Work request.
Could you return all of the listing below exactly, please?

Stored data.
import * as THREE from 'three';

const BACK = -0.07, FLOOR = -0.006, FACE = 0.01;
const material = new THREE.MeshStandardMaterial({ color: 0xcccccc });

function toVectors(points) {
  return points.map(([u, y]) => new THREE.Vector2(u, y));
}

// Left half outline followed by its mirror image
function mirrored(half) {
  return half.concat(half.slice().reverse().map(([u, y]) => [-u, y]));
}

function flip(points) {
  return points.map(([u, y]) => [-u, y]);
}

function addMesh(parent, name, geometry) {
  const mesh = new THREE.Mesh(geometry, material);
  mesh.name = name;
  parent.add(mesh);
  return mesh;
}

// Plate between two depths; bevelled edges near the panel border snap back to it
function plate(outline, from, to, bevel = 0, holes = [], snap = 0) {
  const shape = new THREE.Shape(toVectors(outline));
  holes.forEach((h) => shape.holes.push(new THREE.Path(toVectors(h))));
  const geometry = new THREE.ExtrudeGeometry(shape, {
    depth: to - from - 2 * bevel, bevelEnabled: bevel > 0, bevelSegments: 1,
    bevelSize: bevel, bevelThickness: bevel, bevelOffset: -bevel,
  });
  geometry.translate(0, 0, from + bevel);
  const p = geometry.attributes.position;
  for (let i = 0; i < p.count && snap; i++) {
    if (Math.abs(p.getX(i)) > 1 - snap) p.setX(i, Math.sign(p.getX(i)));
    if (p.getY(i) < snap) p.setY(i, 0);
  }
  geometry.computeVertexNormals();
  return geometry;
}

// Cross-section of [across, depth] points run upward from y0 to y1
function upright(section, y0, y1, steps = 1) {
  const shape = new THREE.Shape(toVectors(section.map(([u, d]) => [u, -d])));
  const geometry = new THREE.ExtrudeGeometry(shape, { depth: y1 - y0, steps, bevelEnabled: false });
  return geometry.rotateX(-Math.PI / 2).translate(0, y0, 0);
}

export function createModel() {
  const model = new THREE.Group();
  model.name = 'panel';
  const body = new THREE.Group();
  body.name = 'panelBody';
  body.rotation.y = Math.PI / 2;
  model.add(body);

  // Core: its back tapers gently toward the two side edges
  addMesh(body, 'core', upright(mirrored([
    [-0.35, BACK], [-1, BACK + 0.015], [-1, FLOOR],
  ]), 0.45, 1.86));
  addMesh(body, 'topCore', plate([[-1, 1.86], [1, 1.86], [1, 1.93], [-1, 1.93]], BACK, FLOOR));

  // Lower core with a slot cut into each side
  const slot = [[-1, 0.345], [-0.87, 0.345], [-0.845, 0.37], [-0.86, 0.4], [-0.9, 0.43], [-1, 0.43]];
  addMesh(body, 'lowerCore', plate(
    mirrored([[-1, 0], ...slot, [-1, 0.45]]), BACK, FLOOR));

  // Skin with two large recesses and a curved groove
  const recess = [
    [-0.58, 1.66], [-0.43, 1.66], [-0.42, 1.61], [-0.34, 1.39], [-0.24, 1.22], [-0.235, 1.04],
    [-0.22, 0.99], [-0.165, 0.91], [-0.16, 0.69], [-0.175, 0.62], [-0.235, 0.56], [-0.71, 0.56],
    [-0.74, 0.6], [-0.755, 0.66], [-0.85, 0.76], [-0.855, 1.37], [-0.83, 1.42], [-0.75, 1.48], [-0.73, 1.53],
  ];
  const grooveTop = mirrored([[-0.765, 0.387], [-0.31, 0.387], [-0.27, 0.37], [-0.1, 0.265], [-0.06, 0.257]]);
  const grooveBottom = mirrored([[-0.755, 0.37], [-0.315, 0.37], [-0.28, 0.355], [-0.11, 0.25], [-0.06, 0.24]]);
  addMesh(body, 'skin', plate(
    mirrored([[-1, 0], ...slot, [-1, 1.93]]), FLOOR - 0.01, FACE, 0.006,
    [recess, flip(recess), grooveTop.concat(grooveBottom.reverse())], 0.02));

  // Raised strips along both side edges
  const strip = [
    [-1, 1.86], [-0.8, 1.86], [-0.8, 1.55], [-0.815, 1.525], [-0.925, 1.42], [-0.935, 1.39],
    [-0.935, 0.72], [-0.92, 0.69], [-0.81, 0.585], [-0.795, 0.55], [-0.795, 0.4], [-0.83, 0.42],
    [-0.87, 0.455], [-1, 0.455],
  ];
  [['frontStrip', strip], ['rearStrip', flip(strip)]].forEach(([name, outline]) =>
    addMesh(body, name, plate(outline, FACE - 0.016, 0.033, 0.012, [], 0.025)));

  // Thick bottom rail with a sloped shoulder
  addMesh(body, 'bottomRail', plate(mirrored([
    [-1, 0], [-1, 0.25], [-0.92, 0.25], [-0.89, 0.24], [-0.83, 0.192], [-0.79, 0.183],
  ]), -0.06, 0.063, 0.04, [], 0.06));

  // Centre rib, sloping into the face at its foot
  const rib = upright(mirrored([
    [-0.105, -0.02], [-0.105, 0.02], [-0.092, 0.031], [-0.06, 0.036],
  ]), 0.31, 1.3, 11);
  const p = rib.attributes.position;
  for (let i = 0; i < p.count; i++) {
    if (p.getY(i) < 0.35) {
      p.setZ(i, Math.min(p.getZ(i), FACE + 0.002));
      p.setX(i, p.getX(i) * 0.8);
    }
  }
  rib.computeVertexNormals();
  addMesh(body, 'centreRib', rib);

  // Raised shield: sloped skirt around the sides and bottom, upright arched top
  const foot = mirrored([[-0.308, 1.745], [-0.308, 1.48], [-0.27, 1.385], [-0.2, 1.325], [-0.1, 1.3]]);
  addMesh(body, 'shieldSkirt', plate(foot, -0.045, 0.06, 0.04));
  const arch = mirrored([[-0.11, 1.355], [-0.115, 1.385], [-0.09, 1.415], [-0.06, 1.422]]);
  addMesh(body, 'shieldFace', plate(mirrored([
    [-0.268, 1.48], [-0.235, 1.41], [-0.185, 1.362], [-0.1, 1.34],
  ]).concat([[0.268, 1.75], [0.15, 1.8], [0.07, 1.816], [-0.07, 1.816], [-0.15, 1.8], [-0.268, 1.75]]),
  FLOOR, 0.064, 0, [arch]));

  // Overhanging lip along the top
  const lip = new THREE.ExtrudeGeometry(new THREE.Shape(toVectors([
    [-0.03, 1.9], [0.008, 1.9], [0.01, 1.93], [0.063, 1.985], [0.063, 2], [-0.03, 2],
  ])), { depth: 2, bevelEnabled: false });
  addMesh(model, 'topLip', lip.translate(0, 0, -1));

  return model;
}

Solution to this task.
import * as THREE from 'three';

const BACK = -0.07, FLOOR = -0.006, FACE = 0.01;
const material = new THREE.MeshStandardMaterial({ color: 0xcccccc });

function toVectors(points) {
  return points.map(([u, y]) => new THREE.Vector2(u, y));
}

// Left half outline followed by its mirror image
function mirrored(half) {
  return half.concat(half.slice().reverse().map(([u, y]) => [-u, y]));
}

function flip(points) {
  return points.map(([u, y]) => [-u, y]);
}

function addMesh(parent, name, geometry) {
  const mesh = new THREE.Mesh(geometry, material);
  mesh.name = name;
  parent.add(mesh);
  return mesh;
}

// Plate between two depths; bevelled edges near the panel border snap back to it
function plate(outline, from, to, bevel = 0, holes = [], snap = 0) {
  const shape = new THREE.Shape(toVectors(outline));
  holes.forEach((h) => shape.holes.push(new THREE.Path(toVectors(h))));
  const geometry = new THREE.ExtrudeGeometry(shape, {
    depth: to - from - 2 * bevel, bevelEnabled: bevel > 0, bevelSegments: 1,
    bevelSize: bevel, bevelThickness: bevel, bevelOffset: -bevel,
  });
  geometry.translate(0, 0, from + bevel);
  const p = geometry.attributes.position;
  for (let i = 0; i < p.count && snap; i++) {
    if (Math.abs(p.getX(i)) > 1 - snap) p.setX(i, Math.sign(p.getX(i)));
    if (p.getY(i) < snap) p.setY(i, 0);
  }
  geometry.computeVertexNormals();
  return geometry;
}

// Cross-section of [across, depth] points run upward from y0 to y1
function upright(section, y0, y1, steps = 1) {
  const shape = new THREE.Shape(toVectors(section.map(([u, d]) => [u, -d])));
  const geometry = new THREE.ExtrudeGeometry(shape, { depth: y1 - y0, steps, bevelEnabled: false });
  return geometry.rotateX(-Math.PI / 2).translate(0, y0, 0);
}

export function createModel() {
  const model = new THREE.Group();
  model.name = 'panel';
  const body = new THREE.Group();
  body.name = 'panelBody';
  body.rotation.y = Math.PI / 2;
  model.add(body);

  // Core: its back tapers gently toward the two side edges
  addMesh(body, 'core', upright(mirrored([
    [-0.35, BACK], [-1, BACK + 0.015], [-1, FLOOR],
  ]), 0.45, 1.86));
  addMesh(body, 'topCore', plate([[-1, 1.86], [1, 1.86], [1, 1.93], [-1, 1.93]], BACK, FLOOR));

  // Lower core with a slot cut into each side
  const slot = [[-1, 0.345], [-0.87, 0.345], [-0.845, 0.37], [-0.86, 0.4], [-0.9, 0.43], [-1, 0.43]];
  addMesh(body, 'lowerCore', plate(
    mirrored([[-1, 0], ...slot, [-1, 0.45]]), BACK, FLOOR));

  // Skin with two large recesses and a curved groove
  const recess = [
    [-0.58, 1.66], [-0.43, 1.66], [-0.42, 1.61], [-0.34, 1.39], [-0.24, 1.22], [-0.235, 1.04],
    [-0.22, 0.99], [-0.165, 0.91], [-0.16, 0.69], [-0.175, 0.62], [-0.235, 0.56], [-0.71, 0.56],
    [-0.74, 0.6], [-0.755, 0.66], [-0.85, 0.76], [-0.855, 1.37], [-0.83, 1.42], [-0.75, 1.48], [-0.73, 1.53],
  ];
  const grooveTop = mirrored([[-0.765, 0.387], [-0.31, 0.387], [-0.27, 0.37], [-0.1, 0.265], [-0.06, 0.257]]);
  const grooveBottom = mirrored([[-0.755, 0.37], [-0.315, 0.37], [-0.28, 0.355], [-0.11, 0.25], [-0.06, 0.24]]);
  addMesh(body, 'skin', plate(
    mirrored([[-1, 0], ...slot, [-1, 1.93]]), FLOOR - 0.01, FACE, 0.006,
    [recess, flip(recess), grooveTop.concat(grooveBottom.reverse())], 0.02));

  // Raised strips along both side edges
  const strip = [
    [-1, 1.86], [-0.8, 1.86], [-0.8, 1.55], [-0.815, 1.525], [-0.925, 1.42], [-0.935, 1.39],
    [-0.935, 0.72], [-0.92, 0.69], [-0.81, 0.585], [-0.795, 0.55], [-0.795, 0.4], [-0.83, 0.42],
    [-0.87, 0.455], [-1, 0.455],
  ];
  [['frontStrip', strip], ['rearStrip', flip(strip)]].forEach(([name, outline]) =>
    addMesh(body, name, plate(outline, FACE - 0.016, 0.033, 0.012, [], 0.025)));

  // Thick bottom rail with a sloped shoulder
  addMesh(body, 'bottomRail', plate(mirrored([
    [-1, 0], [-1, 0.25], [-0.92, 0.25], [-0.89, 0.24], [-0.83, 0.192], [-0.79, 0.183],
  ]), -0.06, 0.063, 0.04, [], 0.06));

  // Centre rib, sloping into the face at its foot
  const rib = upright(mirrored([
    [-0.105, -0.02], [-0.105, 0.02], [-0.092, 0.031], [-0.06, 0.036],
  ]), 0.31, 1.3, 11);
  const p = rib.attributes.position;
  for (let i = 0; i < p.count; i++) {
    if (p.getY(i) < 0.35) {
      p.setZ(i, Math.min(p.getZ(i), FACE + 0.002));
      p.setX(i, p.getX(i) * 0.8);
    }
  }
  rib.computeVertexNormals();
  addMesh(body, 'centreRib', rib);

  // Raised shield: sloped skirt around the sides and bottom, upright arched top
  const foot = mirrored([[-0.308, 1.745], [-0.308, 1.48], [-0.27, 1.385], [-0.2, 1.325], [-0.1, 1.3]]);
  addMesh(body, 'shieldSkirt', plate(foot, -0.045, 0.06, 0.04));
  const arch = mirrored([[-0.11, 1.355], [-0.115, 1.385], [-0.09, 1.415], [-0.06, 1.422]]);
  addMesh(body, 'shieldFace', plate(mirrored([
    [-0.268, 1.48], [-0.235, 1.41], [-0.185, 1.362], [-0.1, 1.34],
  ]).concat([[0.268, 1.75], [0.15, 1.8], [0.07, 1.816], [-0.07, 1.816], [-0.15, 1.8], [-0.268, 1.75]]),
  FLOOR, 0.064, 0, [arch]));

  // Overhanging lip along the top
  const lip = new THREE.ExtrudeGeometry(new THREE.Shape(toVectors([
    [-0.03, 1.9], [0.008, 1.9], [0.01, 1.93], [0.063, 1.985], [0.063, 2], [-0.03, 2],
  ])), { depth: 2, bevelEnabled: false });
  addMesh(model, 'topLip', lip.translate(0, 0, -1));

  return model;
}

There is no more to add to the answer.